WHAT YOU WILL DO
Each record is to be repeated exactly as it stands below.

[Collection entries]

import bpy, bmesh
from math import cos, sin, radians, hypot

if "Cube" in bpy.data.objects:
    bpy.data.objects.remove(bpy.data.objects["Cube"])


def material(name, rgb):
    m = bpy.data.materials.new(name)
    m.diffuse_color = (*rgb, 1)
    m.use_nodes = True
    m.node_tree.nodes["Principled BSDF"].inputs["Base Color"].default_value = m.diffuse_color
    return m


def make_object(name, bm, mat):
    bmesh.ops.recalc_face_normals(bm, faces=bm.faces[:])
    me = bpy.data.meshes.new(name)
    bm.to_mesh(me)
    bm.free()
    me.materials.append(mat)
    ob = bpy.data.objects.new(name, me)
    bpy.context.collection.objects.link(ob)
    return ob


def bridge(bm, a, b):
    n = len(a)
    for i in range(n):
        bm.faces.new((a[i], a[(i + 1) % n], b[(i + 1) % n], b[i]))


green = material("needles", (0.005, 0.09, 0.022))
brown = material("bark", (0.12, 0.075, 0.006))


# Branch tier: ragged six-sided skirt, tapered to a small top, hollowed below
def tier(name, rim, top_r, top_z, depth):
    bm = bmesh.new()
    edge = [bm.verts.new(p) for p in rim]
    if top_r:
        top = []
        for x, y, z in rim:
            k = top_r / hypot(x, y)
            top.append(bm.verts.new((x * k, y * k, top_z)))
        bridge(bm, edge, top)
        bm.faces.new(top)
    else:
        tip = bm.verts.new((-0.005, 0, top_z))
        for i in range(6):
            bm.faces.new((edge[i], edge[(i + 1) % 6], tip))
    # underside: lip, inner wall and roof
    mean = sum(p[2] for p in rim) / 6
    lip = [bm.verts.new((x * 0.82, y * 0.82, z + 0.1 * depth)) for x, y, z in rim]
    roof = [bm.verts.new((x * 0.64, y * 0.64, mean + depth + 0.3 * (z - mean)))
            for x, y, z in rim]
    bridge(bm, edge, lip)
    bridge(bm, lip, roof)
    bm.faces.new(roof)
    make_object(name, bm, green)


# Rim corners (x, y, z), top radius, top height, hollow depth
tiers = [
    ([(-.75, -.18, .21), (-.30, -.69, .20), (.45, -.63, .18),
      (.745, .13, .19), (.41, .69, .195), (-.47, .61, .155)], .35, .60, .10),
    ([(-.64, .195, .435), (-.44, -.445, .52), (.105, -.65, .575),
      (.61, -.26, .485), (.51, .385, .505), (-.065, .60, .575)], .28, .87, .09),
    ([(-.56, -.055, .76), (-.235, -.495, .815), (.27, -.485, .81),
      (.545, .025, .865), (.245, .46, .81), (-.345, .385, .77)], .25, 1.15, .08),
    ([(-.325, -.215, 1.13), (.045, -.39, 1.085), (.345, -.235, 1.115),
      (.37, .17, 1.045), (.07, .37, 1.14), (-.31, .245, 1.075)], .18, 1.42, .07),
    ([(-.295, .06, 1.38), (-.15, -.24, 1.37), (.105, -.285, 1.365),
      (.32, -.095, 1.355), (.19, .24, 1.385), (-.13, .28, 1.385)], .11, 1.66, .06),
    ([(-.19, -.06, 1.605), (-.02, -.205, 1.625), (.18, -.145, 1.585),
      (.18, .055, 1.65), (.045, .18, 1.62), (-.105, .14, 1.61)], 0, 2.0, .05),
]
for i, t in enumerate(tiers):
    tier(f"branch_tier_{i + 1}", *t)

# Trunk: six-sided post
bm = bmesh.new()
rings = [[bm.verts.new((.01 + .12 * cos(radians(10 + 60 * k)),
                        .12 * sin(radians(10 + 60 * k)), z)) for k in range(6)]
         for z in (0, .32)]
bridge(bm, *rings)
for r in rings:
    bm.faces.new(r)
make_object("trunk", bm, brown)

ANSWER BOX
import bpy, bmesh
from math import cos, sin, radians, hypot

if "Cube" in bpy.data.objects:
    bpy.data.objects.remove(bpy.data.objects["Cube"])


def material(name, rgb):
    m = bpy.data.materials.new(name)
    m.diffuse_color = (*rgb, 1)
    m.use_nodes = True
    m.node_tree.nodes["Principled BSDF"].inputs["Base Color"].default_value = m.diffuse_color
    return m


def make_object(name, bm, mat):
    bmesh.ops.recalc_face_normals(bm, faces=bm.faces[:])
    me = bpy.data.meshes.new(name)
    bm.to_mesh(me)
    bm.free()
    me.materials.append(mat)
    ob = bpy.data.objects.new(name, me)
    bpy.context.collection.objects.link(ob)
    return ob


def bridge(bm, a, b):
    n = len(a)
    for i in range(n):
        bm.faces.new((a[i], a[(i + 1) % n], b[(i + 1) % n], b[i]))


green = material("needles", (0.005, 0.09, 0.022))
brown = material("bark", (0.12, 0.075, 0.006))


# Branch tier: ragged six-sided skirt, tapered to a small top, hollowed below
def tier(name, rim, top_r, top_z, depth):
    bm = bmesh.new()
    edge = [bm.verts.new(p) for p in rim]
    if top_r:
        top = []
        for x, y, z in rim:
            k = top_r / hypot(x, y)
            top.append(bm.verts.new((x * k, y * k, top_z)))
        bridge(bm, edge, top)
        bm.faces.new(top)
    else:
        tip = bm.verts.new((-0.005, 0, top_z))
        for i in range(6):
            bm.faces.new((edge[i], edge[(i + 1) % 6], tip))
    # underside: lip, inner wall and roof
    mean = sum(p[2] for p in rim) / 6
    lip = [bm.verts.new((x * 0.82, y * 0.82, z + 0.1 * depth)) for x, y, z in rim]
    roof = [bm.verts.new((x * 0.64, y * 0.64, mean + depth + 0.3 * (z - mean)))
            for x, y, z in rim]
    bridge(bm, edge, lip)
    bridge(bm, lip, roof)
    bm.faces.new(roof)
    make_object(name, bm, green)


# Rim corners (x, y, z), top radius, top height, hollow depth
tiers = [
    ([(-.75, -.18, .21), (-.30, -.69, .20), (.45, -.63, .18),
      (.745, .13, .19), (.41, .69, .195), (-.47, .61, .155)], .35, .60, .10),
    ([(-.64, .195, .435), (-.44, -.445, .52), (.105, -.65, .575),
      (.61, -.26, .485), (.51, .385, .505), (-.065, .60, .575)], .28, .87, .09),
    ([(-.56, -.055, .76), (-.235, -.495, .815), (.27, -.485, .81),
      (.545, .025, .865), (.245, .46, .81), (-.345, .385, .77)], .25, 1.15, .08),
    ([(-.325, -.215, 1.13), (.045, -.39, 1.085), (.345, -.235, 1.115),
      (.37, .17, 1.045), (.07, .37, 1.14), (-.31, .245, 1.075)], .18, 1.42, .07),
    ([(-.295, .06, 1.38), (-.15, -.24, 1.37), (.105, -.285, 1.365),
      (.32, -.095, 1.355), (.19, .24, 1.385), (-.13, .28, 1.385)], .11, 1.66, .06),
    ([(-.19, -.06, 1.605), (-.02, -.205, 1.625), (.18, -.145, 1.585),
      (.18, .055, 1.65), (.045, .18, 1.62), (-.105, .14, 1.61)], 0, 2.0, .05),
]
for i, t in enumerate(tiers):
    tier(f"branch_tier_{i + 1}", *t)

# Trunk: six-sided post
bm = bmesh.new()
rings = [[bm.verts.new((.01 + .12 * cos(radians(10 + 60 * k)),
                        .12 * sin(radians(10 + 60 * k)), z)) for k in range(6)]
         for z in (0, .32)]
bridge(bm, *rings)
for r in rings:
    bm.faces.new(r)
make_object("trunk", bm, brown)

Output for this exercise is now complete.